> [Problem]
Only the lines from the one containing "bm.faces.new((point, ridge, shoulder[s]))" to the end of the data are wanted; print them exactly as they appear.

[Saved data entries]
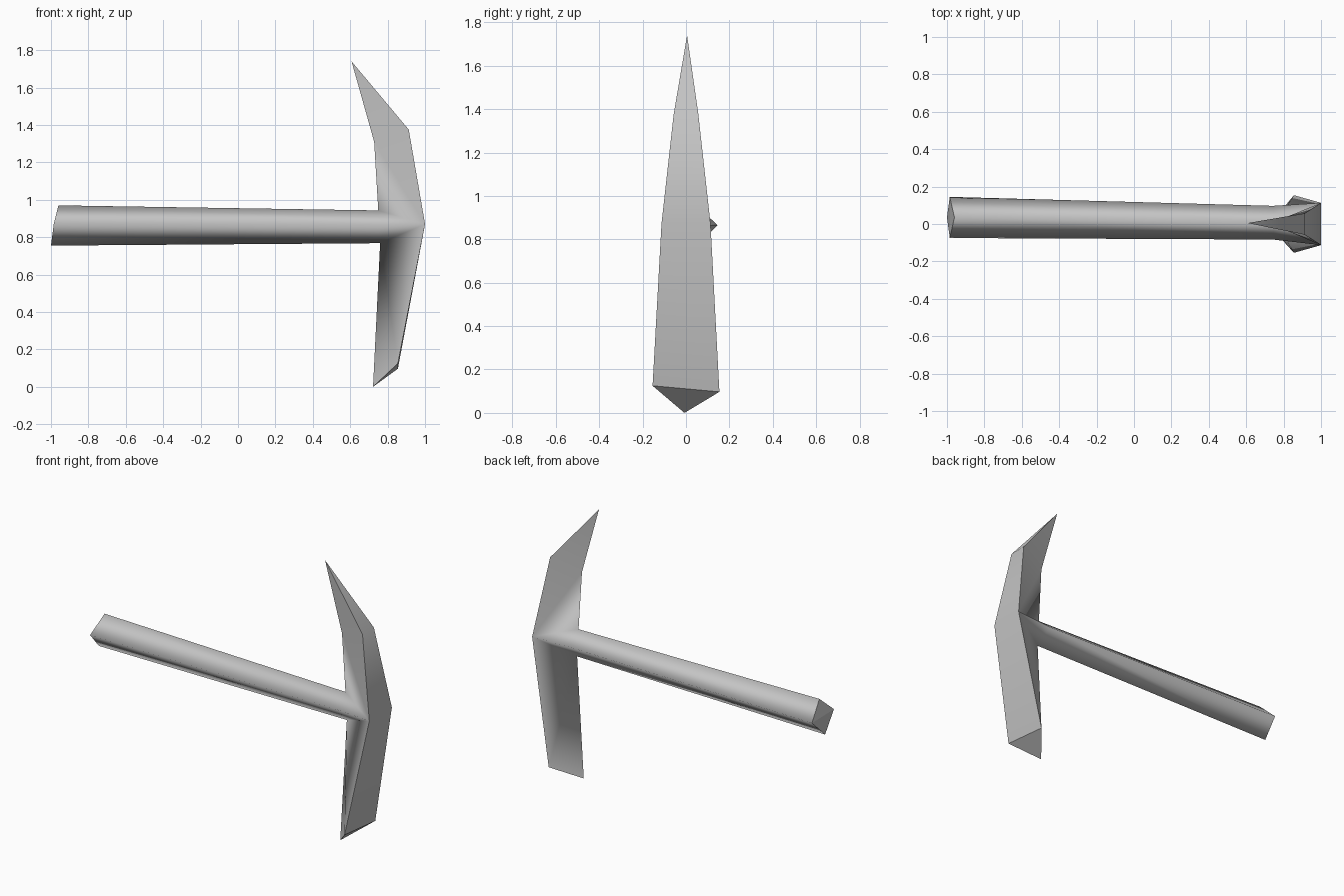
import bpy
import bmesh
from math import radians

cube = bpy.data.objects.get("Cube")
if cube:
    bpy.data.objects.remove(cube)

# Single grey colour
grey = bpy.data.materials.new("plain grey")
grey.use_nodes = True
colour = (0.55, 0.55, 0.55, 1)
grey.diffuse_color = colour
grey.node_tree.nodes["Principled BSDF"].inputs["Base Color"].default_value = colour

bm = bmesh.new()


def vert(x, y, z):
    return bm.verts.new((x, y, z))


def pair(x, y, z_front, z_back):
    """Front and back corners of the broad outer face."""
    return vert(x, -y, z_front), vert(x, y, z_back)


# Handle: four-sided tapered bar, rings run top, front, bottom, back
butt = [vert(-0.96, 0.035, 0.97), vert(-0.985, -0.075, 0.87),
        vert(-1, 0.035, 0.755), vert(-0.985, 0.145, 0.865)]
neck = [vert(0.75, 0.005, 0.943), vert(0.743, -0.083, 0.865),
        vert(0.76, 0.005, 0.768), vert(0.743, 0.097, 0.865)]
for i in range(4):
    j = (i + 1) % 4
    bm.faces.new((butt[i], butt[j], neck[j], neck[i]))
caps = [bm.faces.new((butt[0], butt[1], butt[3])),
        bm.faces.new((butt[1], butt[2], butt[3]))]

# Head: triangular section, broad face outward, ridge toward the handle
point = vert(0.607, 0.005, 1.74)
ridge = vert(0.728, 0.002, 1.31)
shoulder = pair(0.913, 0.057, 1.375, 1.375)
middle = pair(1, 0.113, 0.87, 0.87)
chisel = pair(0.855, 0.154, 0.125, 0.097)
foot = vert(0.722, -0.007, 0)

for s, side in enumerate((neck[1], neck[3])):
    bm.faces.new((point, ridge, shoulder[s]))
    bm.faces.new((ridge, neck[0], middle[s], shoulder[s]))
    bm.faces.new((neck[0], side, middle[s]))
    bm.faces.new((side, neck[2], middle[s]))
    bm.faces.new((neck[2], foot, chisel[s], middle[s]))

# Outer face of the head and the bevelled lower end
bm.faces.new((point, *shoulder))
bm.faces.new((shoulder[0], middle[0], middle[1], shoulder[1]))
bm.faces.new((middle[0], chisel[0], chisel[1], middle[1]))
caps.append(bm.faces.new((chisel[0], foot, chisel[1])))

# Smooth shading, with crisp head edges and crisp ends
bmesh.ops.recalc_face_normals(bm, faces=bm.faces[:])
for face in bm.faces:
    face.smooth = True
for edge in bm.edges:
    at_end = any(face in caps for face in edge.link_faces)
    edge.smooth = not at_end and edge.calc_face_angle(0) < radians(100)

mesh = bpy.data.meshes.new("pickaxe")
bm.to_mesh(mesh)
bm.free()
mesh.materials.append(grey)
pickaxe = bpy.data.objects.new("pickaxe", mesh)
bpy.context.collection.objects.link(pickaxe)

> [Solution for this exercise]
    bm.faces.new((point, ridge, shoulder[s]))
    bm.faces.new((ridge, neck[0], middle[s], shoulder[s]))
    bm.faces.new((neck[0], side, middle[s]))
    bm.faces.new((side, neck[2], middle[s]))
    bm.faces.new((neck[2], foot, chisel[s], middle[s]))

# Outer face of the head and the bevelled lower end
bm.faces.new((point, *shoulder))
bm.faces.new((shoulder[0], middle[0], middle[1], shoulder[1]))
bm.faces.new((middle[0], chisel[0], chisel[1], middle[1]))
caps.append(bm.faces.new((chisel[0], foot, chisel[1])))

# Smooth shading, with crisp head edges and crisp ends
bmesh.ops.recalc_face_normals(bm, faces=bm.faces[:])
for face in bm.faces:
    face.smooth = True
for edge in bm.edges:
    at_end = any(face in caps for face in edge.link_faces)
    edge.smooth = not at_end and edge.calc_face_angle(0) < radians(100)

mesh = bpy.data.meshes.new("pickaxe")
bm.to_mesh(mesh)
bm.free()
mesh.materials.append(grey)
pickaxe = bpy.data.objects.new("pickaxe", mesh)
bpy.context.collection.objects.link(pickaxe)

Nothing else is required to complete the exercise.